Pondering a Raise

October 1, 2008

My physician assistant (PA), joined my practice right out of school. She has performed above expectations and has been a joy to have in the practice. The first year of employment, she was getting a straight salary and worked a four-and-a-half day work week, plus a half-day one Saturday per month. For her second year of employment, I was planning on giving her a raise and keeping her on a straight salary. However, she just told me she would prefer to only work four days a week. In your opinion, how should this affect her salary for the second year? Should she still get all the benefits of a full-time employee? What do you think her salary should be now?

Question: My physician assistant (PA), joined my practice right out of school. She has performed above expectations and has been a joy to have in the practice. The first year of employment, she was getting a straight salary and worked a four-and-a-half day work week, plus a half-day one Saturday per month.

For her second year of employment, I was planning on giving her a raise and keeping her on a straight salary. However, she just told me she would prefer to only work four days a week. In your opinion, how should this affect her salary for the second year? Should she still get all the benefits of a full-time employee? What do you think her salary should be now?

Answer: My gut response is that you should offer to retain her benefits (this is good will and a good retention strategy), but either drop her salary or not offer a raise.

She wants to drop the half-day out of her week plus the Saturdays, which is about a 13 percent cut, so it would make sense for her salary to drop by the same amount. However, if that’s about the amount you had in mind for a raise you can just keep her pay the same or peg it somewhere in the middle.

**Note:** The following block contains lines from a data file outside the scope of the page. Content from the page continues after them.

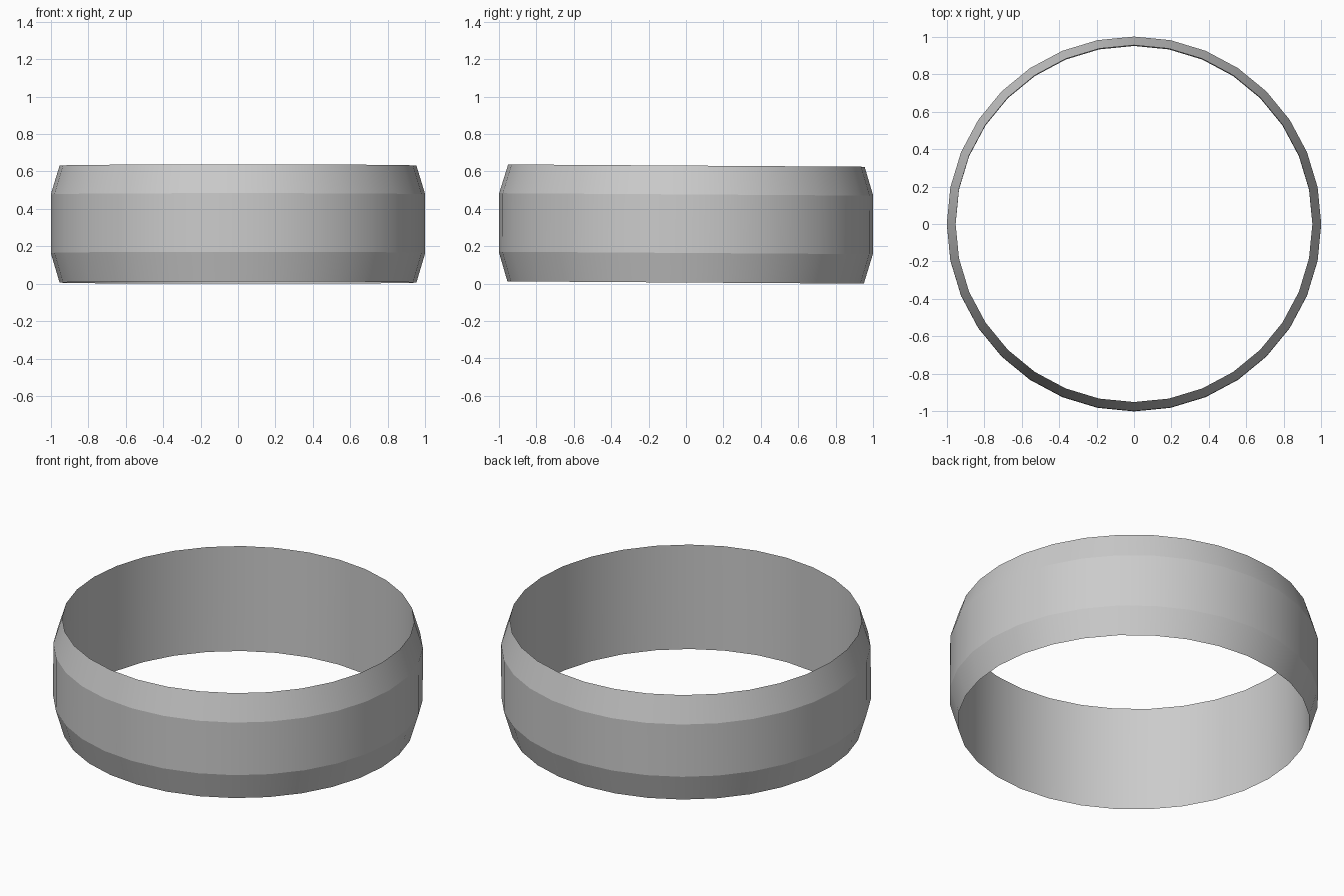
import bpy, bmesh, math
from mathutils import Matrix

cube = bpy.data.objects.get("Cube")
if cube:
    bpy.data.objects.remove(cube, do_unlink=True)

SIDES = 32
TILT = -0.0065

# Plain grey metal
grey = bpy.data.materials.new("grey_metal")
grey.use_nodes = True
grey.diffuse_color = (0.6, 0.6, 0.6, 1)
grey.node_tree.nodes["Principled BSDF"].inputs["Base Color"].default_value = (0.6, 0.6, 0.6, 1)

# Closed cross-section: knife-edged rims, flat outer band, straight bore
profile = [(0.953, 0.007), (1.0, 0.165), (1.0, 0.478), (0.953, 0.632)]

bm = bmesh.new()
rings = []
for i in range(SIDES):
    a = 2 * math.pi * i / SIDES
    rings.append([bm.verts.new((r * math.cos(a), r * math.sin(a), z)) for r, z in profile])
for i in range(SIDES):
    here, there = rings[i], rings[(i + 1) % SIDES]
    for k in range(len(profile)):
        n = (k + 1) % len(profile)
        bm.faces.new((here[k], there[k], there[n], here[n]))
bmesh.ops.recalc_face_normals(bm, faces=bm.faces)

# Slight lean towards the back
bm.transform(Matrix.Rotation(TILT, 4, 'X'))
lowest = min(v.co.z for v in bm.verts)
middle = (max(v.co.y for v in bm.verts) + min(v.co.y for v in bm.verts)) / 2
bm.transform(Matrix.Translation((0, -middle, -lowest)))

mesh = bpy.data.meshes.new("ring_band")
bm.to_mesh(mesh)
bm.free()
mesh.materials.append(grey)
ring = bpy.data.objects.new("ring_band", mesh)
bpy.context.collection.objects.link(ring)

# Smooth around the ring, crisp between the bands
bpy.ops.object.select_all(action='DESELECT')
ring.select_set(True)
bpy.context.view_layer.objects.active = ring
bpy.ops.object.shade_smooth_by_angle(angle=math.radians(13))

I’d just share all this thinking with her so she sees you are trying to help her out and has a sense of where you are coming from. Be prepared to negotiate.